SNP ministers have been accused of a “shameless” addiction to secrecy after refusing to overhaul Scotland’s 20-year-old freedom of information regime.

The Scottish Government said the existing system, based on a Holyrood Act passed in 2002, was already rigorous enough and could be enhanced with guidance if necessary.

It also refused to change the law to cover confidentiality clauses in public contracts.

Opposition parties said it was kicking reform down the road, beyond the current parliament.

The Government has effectively been in special measures for six years because of its poor FoI response handling after Scotland’s FoI Commission launched an “intervention” in 2017.

The outgoing Commissioner, Daren Fitzhenry, last month said it was “disappointing” that it was still ongoing, and that problems had deteriorated in 2022 and 2023.

The latest row followed a consultation on people’s rights to access information held by public bodies which ran from late last year until March.

It asked 31 questions about the agility of the current regime, developments in technology such as WhatsApp messages, and ensuring FoI law remained fit for purposes.

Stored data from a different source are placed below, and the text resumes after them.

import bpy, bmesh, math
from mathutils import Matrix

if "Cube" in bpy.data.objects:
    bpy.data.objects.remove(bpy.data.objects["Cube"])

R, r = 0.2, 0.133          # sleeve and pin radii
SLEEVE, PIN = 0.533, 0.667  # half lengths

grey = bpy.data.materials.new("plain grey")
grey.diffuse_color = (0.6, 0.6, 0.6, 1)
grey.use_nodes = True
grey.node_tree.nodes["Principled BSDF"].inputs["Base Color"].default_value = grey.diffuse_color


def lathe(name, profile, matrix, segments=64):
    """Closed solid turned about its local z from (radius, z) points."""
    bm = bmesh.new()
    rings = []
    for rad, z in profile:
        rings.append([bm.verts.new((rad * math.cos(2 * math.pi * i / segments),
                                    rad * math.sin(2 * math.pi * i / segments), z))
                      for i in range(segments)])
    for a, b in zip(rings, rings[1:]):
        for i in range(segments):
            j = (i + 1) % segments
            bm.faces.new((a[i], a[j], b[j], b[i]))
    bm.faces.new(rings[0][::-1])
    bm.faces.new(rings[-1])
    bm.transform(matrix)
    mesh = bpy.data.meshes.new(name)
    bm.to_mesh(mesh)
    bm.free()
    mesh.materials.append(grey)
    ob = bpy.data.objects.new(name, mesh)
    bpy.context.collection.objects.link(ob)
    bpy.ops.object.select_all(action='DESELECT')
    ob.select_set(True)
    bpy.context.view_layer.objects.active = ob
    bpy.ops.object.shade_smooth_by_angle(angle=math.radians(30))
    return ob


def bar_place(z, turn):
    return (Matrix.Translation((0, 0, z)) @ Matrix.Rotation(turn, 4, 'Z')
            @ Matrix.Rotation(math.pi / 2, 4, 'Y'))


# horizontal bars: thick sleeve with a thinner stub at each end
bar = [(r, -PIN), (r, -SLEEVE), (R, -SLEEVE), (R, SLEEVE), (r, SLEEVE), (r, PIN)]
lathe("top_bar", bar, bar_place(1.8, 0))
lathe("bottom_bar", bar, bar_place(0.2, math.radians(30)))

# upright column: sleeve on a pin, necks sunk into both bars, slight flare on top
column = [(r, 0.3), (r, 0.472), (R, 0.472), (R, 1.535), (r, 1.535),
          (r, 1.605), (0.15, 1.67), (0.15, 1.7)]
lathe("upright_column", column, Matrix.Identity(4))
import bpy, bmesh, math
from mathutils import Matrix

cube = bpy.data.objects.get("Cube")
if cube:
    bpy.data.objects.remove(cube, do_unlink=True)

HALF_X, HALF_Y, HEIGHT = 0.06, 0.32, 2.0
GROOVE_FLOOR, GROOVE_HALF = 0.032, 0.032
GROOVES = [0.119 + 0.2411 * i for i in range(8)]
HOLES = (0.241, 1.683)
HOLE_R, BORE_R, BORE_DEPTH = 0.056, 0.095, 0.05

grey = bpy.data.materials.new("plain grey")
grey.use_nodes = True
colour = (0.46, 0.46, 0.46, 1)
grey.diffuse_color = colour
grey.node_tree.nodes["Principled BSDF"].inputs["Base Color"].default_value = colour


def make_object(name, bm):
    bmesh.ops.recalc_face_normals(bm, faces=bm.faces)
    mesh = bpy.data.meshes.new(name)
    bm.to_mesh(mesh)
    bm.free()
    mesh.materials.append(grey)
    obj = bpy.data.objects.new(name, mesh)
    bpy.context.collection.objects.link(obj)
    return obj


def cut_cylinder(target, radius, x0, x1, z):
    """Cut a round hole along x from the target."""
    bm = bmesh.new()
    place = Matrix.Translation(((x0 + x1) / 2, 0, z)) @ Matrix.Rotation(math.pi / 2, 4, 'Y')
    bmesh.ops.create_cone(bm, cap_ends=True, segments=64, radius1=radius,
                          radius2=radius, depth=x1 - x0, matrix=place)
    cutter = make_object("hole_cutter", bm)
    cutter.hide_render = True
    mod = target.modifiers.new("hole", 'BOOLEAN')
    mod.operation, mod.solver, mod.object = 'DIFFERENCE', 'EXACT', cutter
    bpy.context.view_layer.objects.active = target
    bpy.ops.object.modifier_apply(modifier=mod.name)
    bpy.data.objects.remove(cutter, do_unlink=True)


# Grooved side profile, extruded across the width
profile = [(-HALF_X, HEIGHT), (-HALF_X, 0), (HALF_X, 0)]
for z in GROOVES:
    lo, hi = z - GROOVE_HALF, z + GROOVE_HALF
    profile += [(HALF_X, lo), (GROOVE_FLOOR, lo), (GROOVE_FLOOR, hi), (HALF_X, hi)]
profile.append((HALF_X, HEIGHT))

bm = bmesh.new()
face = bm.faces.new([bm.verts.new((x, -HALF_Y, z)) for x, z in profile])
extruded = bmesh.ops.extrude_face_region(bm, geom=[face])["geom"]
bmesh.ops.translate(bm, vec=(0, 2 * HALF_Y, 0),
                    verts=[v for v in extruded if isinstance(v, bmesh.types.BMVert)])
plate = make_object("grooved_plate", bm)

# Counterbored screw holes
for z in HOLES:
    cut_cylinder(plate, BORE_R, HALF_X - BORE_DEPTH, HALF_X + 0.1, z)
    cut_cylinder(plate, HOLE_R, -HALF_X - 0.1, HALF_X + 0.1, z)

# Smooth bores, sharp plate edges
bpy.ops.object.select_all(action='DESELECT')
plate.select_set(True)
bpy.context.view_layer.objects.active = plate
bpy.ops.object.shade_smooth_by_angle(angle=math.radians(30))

Campaigners had called for FoI law to be extended to a range of new bodies paid to provide public services, including private and third sector care services.

Publishing the Government’s response to the exercise, parliamentary business minister George Adam said there were no plans for new primary legislation to widen the scope of FoI.

However he said he was “open” to changes at some unspecified point in future.

He said: “Scotland already has rigorous FoI legislation to ensure accountability around decision making processes. It provides robust rights for requesters to be provided with information held by public authorities, balanced against the need for proportionality and the protection of sensitive information.

“Areas for improvement were highlighted in the consultation responses and we will consider how existing provisions can be used to ensure FoI rules are up-to-date and working effectively. That will include looking at how FoI applies to services delivered in partnership with third sector and private sector providers.”

The minister said extending current rules to include the sector would be “consistent” with the new National Care Service Bill which is currently making its way through Holyrood.

“However, we recognise the acute pressures in parts of the sector, which is why we will fully consult all partners after the bill has been passed before any changes are made,” he added.

Scottish Labour MSP Katy Clark, who wants FoI to cover all bodies providing public services, accused the Government of trying to “kick the can down the road yet again”.

She said: “There’s no commitment to private or third sector designation, just a vague commitment to a consultation on the care sector and only after the passage of a National Care Service that has itself been delayed.

“This is weak, timid and far from what the public are calling for. It’s utterly undemocratic that so many publicly-funded organisations evade scrutiny because of their ownership.”

She said her member’s bill on the issue would “close these loopholes, introduce a statutory duty for bodies to proactively publish information, and make FoI fit for the modern day”.

Scottish Liberal Democrat MSP Liam McArthur added: “This SNP Government is wedded to secrecy. Meaningful reform is being stopped dead in its tracks because ministers don’t want to close the loopholes they have been using to dodge scrutiny.

“Nobody will be fooled by the promise of further reviews and consultations designed to kick transparency into the long grass. Freedom of information legislation was ground-breaking when Scottish Liberal Democrats first introduced it 20 years ago. What was supposed to be the beginning has been steadily unpicked by a shameless SNP Government.”